HIV/AIDS is the leading cause of death for black women aged 25-44. It is the third cause of death for black men ages 35-44, and the ninth cause of death for all African Americans.
At some point in their lifetimes, an estimated 1 in 16 black men and 1 in 32 black women will be diagnosed with HIV infection.
African Americans face the most severe burden of HIV of all racial/ethnic groups in the United States. Despite representing only 14 percent of the US population, African Americans account for approximately 44 percent of all new HIV infections.
Compared with members of other races and ethnicities, African Americans account for a higher proportion of HIV infections at all stages of disease — from new infections to deaths.
What is HIV/AIDS?
AIDS stands for acquired immunity deficiency syndrome. A diagnosis of AIDS is the result of a positive HIV test and the presence of one or more of the following “AIDS defining” diseases:
- Yeast infections (candida)

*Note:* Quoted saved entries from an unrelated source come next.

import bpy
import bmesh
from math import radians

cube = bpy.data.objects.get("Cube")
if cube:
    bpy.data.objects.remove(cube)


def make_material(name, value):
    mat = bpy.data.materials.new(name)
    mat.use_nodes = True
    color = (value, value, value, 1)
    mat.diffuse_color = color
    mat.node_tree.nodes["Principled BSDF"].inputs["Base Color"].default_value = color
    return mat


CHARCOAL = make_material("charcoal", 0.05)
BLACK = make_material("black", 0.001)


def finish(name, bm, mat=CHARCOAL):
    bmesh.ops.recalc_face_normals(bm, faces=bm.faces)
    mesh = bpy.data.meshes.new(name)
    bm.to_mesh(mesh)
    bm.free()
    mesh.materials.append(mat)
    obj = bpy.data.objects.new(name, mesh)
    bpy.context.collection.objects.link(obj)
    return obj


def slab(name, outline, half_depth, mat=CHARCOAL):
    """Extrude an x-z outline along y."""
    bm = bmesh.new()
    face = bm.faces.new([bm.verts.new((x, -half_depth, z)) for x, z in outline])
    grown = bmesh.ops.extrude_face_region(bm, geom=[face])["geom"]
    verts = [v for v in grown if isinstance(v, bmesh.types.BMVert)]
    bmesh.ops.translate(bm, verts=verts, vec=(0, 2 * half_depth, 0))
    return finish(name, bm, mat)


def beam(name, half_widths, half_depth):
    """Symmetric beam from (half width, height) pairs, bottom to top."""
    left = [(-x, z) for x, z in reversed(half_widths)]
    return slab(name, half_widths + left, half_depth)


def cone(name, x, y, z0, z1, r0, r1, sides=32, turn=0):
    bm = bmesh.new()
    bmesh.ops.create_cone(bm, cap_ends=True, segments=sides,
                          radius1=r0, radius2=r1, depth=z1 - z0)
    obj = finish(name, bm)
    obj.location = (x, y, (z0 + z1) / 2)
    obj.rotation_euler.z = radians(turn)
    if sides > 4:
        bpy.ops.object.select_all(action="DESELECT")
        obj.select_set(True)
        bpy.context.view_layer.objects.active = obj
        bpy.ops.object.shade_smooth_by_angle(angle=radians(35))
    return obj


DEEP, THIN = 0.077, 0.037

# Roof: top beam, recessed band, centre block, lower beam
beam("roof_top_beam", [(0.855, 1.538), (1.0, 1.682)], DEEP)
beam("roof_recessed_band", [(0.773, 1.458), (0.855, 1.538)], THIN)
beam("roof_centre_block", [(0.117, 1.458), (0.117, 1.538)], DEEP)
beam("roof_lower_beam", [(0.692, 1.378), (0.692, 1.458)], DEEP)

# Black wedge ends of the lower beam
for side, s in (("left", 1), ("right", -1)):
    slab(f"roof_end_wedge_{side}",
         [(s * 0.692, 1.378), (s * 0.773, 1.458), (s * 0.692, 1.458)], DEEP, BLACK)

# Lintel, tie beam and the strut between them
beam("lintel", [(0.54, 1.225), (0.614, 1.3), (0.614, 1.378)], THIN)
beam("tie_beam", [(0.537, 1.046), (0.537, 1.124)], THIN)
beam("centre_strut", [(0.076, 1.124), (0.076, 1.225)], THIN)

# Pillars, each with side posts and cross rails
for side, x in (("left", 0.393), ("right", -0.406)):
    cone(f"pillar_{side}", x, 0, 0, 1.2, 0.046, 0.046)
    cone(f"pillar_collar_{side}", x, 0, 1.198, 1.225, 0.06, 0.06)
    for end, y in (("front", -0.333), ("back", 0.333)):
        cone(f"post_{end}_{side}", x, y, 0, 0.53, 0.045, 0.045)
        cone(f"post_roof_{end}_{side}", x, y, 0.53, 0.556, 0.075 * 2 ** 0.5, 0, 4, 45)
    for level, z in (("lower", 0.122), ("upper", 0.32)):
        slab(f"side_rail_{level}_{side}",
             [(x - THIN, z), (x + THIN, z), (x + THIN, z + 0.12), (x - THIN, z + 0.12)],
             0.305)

- Cervical cancer
- Kaposis Sarcoma
What causes it?
This disease is acquired from the bodily fluids of someone who carries the HIV virus.

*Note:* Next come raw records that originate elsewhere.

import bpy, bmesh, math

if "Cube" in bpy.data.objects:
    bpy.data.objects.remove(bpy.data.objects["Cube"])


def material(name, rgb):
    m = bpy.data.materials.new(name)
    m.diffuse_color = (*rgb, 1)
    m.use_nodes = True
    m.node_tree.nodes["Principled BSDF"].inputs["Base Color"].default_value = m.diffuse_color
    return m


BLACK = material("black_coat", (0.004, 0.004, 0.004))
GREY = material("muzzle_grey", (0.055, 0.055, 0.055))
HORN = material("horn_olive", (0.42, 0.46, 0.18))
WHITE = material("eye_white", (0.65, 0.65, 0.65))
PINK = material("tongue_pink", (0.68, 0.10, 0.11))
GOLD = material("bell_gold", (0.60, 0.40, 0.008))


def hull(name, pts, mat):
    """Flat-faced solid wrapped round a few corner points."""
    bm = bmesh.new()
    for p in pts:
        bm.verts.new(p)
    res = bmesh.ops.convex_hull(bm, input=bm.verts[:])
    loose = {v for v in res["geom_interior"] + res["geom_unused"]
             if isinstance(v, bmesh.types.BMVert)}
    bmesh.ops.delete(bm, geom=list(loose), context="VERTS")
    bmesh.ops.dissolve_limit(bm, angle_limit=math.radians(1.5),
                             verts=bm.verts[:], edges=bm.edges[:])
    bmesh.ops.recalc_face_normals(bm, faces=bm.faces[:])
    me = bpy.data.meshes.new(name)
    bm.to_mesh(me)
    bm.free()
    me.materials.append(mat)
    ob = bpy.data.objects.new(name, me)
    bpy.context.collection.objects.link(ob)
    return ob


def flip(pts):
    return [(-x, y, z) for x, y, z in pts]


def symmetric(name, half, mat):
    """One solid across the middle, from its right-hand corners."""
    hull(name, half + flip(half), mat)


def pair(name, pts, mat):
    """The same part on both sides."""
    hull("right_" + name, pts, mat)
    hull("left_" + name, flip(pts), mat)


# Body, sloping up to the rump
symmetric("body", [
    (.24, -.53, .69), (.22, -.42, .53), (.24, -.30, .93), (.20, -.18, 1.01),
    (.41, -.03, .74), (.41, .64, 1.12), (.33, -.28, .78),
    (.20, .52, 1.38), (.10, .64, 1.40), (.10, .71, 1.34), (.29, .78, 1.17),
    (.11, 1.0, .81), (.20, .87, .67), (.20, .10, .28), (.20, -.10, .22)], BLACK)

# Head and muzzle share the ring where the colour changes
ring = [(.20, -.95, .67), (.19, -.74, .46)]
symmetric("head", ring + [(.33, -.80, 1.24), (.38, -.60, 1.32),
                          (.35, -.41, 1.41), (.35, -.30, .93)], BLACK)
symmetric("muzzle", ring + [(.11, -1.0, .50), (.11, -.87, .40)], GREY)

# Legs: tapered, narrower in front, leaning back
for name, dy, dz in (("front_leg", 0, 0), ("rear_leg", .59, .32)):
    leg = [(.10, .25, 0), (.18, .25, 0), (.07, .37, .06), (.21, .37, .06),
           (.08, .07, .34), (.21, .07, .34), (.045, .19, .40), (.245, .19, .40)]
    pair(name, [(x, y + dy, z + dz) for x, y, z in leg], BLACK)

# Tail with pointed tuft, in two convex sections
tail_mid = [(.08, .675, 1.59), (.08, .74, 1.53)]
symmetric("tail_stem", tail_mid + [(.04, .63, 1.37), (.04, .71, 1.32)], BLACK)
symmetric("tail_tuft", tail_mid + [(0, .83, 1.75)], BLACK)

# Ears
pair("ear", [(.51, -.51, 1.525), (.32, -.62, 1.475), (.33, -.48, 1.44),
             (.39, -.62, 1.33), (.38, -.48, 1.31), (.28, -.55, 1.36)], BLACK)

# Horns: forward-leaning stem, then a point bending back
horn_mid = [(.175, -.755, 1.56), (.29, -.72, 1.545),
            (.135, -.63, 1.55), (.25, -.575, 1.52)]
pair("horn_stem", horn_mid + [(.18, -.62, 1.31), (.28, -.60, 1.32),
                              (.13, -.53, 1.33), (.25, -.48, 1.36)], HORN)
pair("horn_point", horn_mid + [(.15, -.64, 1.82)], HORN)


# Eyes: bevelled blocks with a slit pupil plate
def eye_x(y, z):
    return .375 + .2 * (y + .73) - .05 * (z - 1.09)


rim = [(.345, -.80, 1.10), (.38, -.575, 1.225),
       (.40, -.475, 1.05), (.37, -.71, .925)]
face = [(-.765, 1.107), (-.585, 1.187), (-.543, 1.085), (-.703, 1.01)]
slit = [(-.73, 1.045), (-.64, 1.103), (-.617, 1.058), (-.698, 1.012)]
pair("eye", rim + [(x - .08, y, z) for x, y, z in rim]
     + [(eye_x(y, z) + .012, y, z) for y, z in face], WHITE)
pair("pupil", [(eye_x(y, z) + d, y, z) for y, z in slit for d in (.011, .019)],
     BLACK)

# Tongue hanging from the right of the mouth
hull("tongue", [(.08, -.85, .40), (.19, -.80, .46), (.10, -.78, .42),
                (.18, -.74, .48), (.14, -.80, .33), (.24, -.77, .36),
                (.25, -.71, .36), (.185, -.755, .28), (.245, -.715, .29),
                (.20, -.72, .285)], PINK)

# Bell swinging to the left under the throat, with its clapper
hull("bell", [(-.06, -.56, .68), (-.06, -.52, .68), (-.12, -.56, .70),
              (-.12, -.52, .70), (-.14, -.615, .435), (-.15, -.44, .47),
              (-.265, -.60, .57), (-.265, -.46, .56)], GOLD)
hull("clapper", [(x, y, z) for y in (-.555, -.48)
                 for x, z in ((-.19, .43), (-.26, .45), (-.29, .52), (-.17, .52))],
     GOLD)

It is transferred most often via unprotected oral, anal or vaginal sexual intercourse and can also be contracted by intravenous drug users who share needles with an HIV positive person, and from a pregnant mother to her unborn child.
What are the symptoms?

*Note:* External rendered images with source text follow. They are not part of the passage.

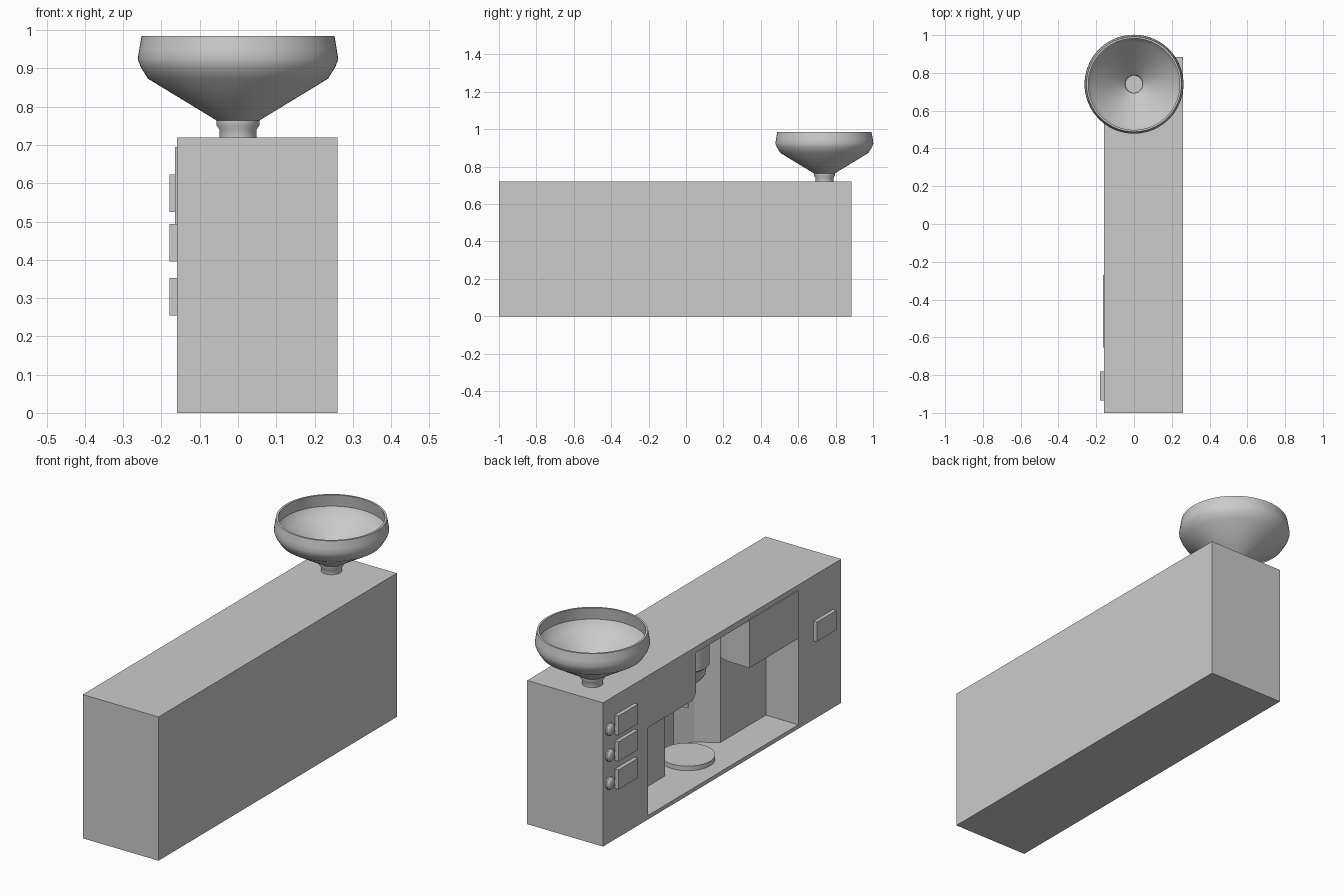
import bpy, bmesh, math
from mathutils import Vector

if "Cube" in bpy.data.objects:
    bpy.data.objects.remove(bpy.data.objects["Cube"])


def make(name, bm, smooth=False):
    bmesh.ops.recalc_face_normals(bm, faces=bm.faces[:])
    me = bpy.data.meshes.new(name)
    bm.to_mesh(me)
    bm.free()
    ob = bpy.data.objects.new(name, me)
    bpy.context.collection.objects.link(ob)
    if smooth:
        bpy.ops.object.select_all(action='DESELECT')
        ob.select_set(True)
        bpy.context.view_layer.objects.active = ob
        bpy.ops.object.shade_smooth_by_angle(angle=math.radians(35))
    return ob


def prism(name, pts, offset):
    """Closed 3D outline extruded along an offset vector."""
    bm = bmesh.new()
    face = bm.faces.new([bm.verts.new(p) for p in pts])
    ext = bmesh.ops.extrude_face_region(bm, geom=[face])
    bmesh.ops.translate(bm, vec=Vector(offset),
                        verts=[v for v in ext['geom'] if isinstance(v, bmesh.types.BMVert)])
    return make(name, bm)


def box(name, x0, x1, y0, y1, z0, z1):
    return prism(name, [(x0, y0, z0), (x1, y0, z0), (x1, y1, z0), (x0, y1, z0)],
                 (0, 0, z1 - z0))


def lathe(name, profile, centre, axis='Z', steps=48):
    """Revolve (radius, height) points; axis '-X' turns the result to face -x."""
    bm = bmesh.new()
    vs = [bm.verts.new((r, 0, h)) for r, h in profile]
    es = [bm.edges.new(p) for p in zip(vs, vs[1:])]
    bmesh.ops.spin(bm, geom=vs + es, cent=(0, 0, 0), axis=(0, 0, 1),
                   angle=math.tau, steps=steps, use_duplicate=False)
    bmesh.ops.remove_doubles(bm, verts=bm.verts[:], dist=1e-5)
    ob = make(name, bm, True)
    ob.location = centre
    if axis == '-X':
        ob.rotation_euler = (0, -math.pi / 2, 0)
    return ob


def cut(target, cutter):
    mod = target.modifiers.new('cut', 'BOOLEAN')
    mod.operation = 'DIFFERENCE'
    mod.solver = 'EXACT'
    mod.object = cutter
    cutter.hide_render = True
    cutter.hide_set(True)


# Main housing
body = box('housing', -0.16, 0.26, -1.0, 0.885, 0, 0.72)

# Stepped front opening, with a rounded corner under the upper block
r = 0.045
arc = [(0.148 + r - r * math.cos(a), 0.46 + r - r * math.sin(a))
       for a in [math.pi / 2 * i / 6 for i in range(7)]]
outline = [(-0.66, 0.02), (-0.66, 0.455), (-0.27, 0.455), (-0.27, 0.69),
           (0.148, 0.69)] + arc + [(0.53, 0.46), (0.53, 0.02)]
cut(body, prism('opening_cutter', [(-0.3, y, z) for y, z in outline], (0.32, 0, 0)))

# Deeper faceted alcove behind the spout
alcove = [(-0.04, -0.27), (0.0, -0.28), (0.02, -0.30), (0.12, -0.238), (0.18, -0.16),
          (0.18, 0.0), (0.12, 0.078), (0.02, 0.138), (-0.04, 0.138)]
cut(body, prism('alcove_cutter', [(x, y, 0.02) for x, y in alcove], (0, 0, 0.67)))

# Raised panel on the upper block
box('raised_panel', -0.164, -0.155, -0.655, -0.27, 0.455, 0.695)

# Turning plate and spout above it
lathe('plate', [(0, 0), (0.125, 0), (0.125, 0.025), (0, 0.025)], (0.04, -0.07, 0.018))
lathe('spout', [(0, 0.695), (0.108, 0.695), (0.108, 0.50), (0.095, 0.49), (0.09, 0.45),
                (0.065, 0.42), (0.013, 0.41), (0.013, 0.28), (0, 0.28)], (0.05, -0.07, 0))

# Side buttons with round knobs, plus a single button at the far end
for i, z in enumerate((0.255, 0.395, 0.525)):
    box(f'button_{i + 1}', -0.179, -0.155, 0.635, 0.79, z, z + 0.098)
    lathe(f'knob_{i + 1}', [(0, 0), (0.03, 0), (0.03, 0.012), (0.025, 0.019),
                            (0.014, 0.023), (0, 0.024)],
          (-0.155, 0.835, z + 0.045), '-X', 24)
box('end_button', -0.179, -0.155, -0.935, -0.78, 0.395, 0.493)

# Hollow hopper bowl on a short neck
lathe('hopper', [(0, 0.72), (0.048, 0.72), (0.048, 0.74), (0.056, 0.752), (0.056, 0.764),
                 (0.235, 0.873), (0.255, 0.905), (0.262, 0.925), (0.258, 0.95),
                 (0.252, 0.985), (0.242, 0.985), (0.25, 0.925), (0.225, 0.878),
                 (0.055, 0.775), (0.046, 0.76), (0.046, 0.73), (0, 0.73)],
      (0, 0.74, 0), steps=64)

It is estimated that 20 percent of HIV-positive Americans are unaware of their infection, and exhibit no symptoms whatsoever.
Some who have contracted HIV report a history of flu-like symptoms a few days or even weeks after exposure to the virus. These symptoms appear, and then disappear on their own leaving the HIV-infected person feeling normal and symptom-free for years:
- Enlarged lymph nodes in the neck.
How can I avoid HIV/AIDS?
A person who does not share drug needles and is not having sexual intercourse is not likely to ever contract the HIV virus.
If you are sexually active and cannot be 100 percent certain your partner is virus-free and having sex only with you, you are at risk of contracting the virus.
The best defense you have against contracting the HIV virus is never sharing a drug needle, and using a condom every time you have sexual intercourse (yes, even with a partner you “believe” is HIV-negative.) – kathleen cross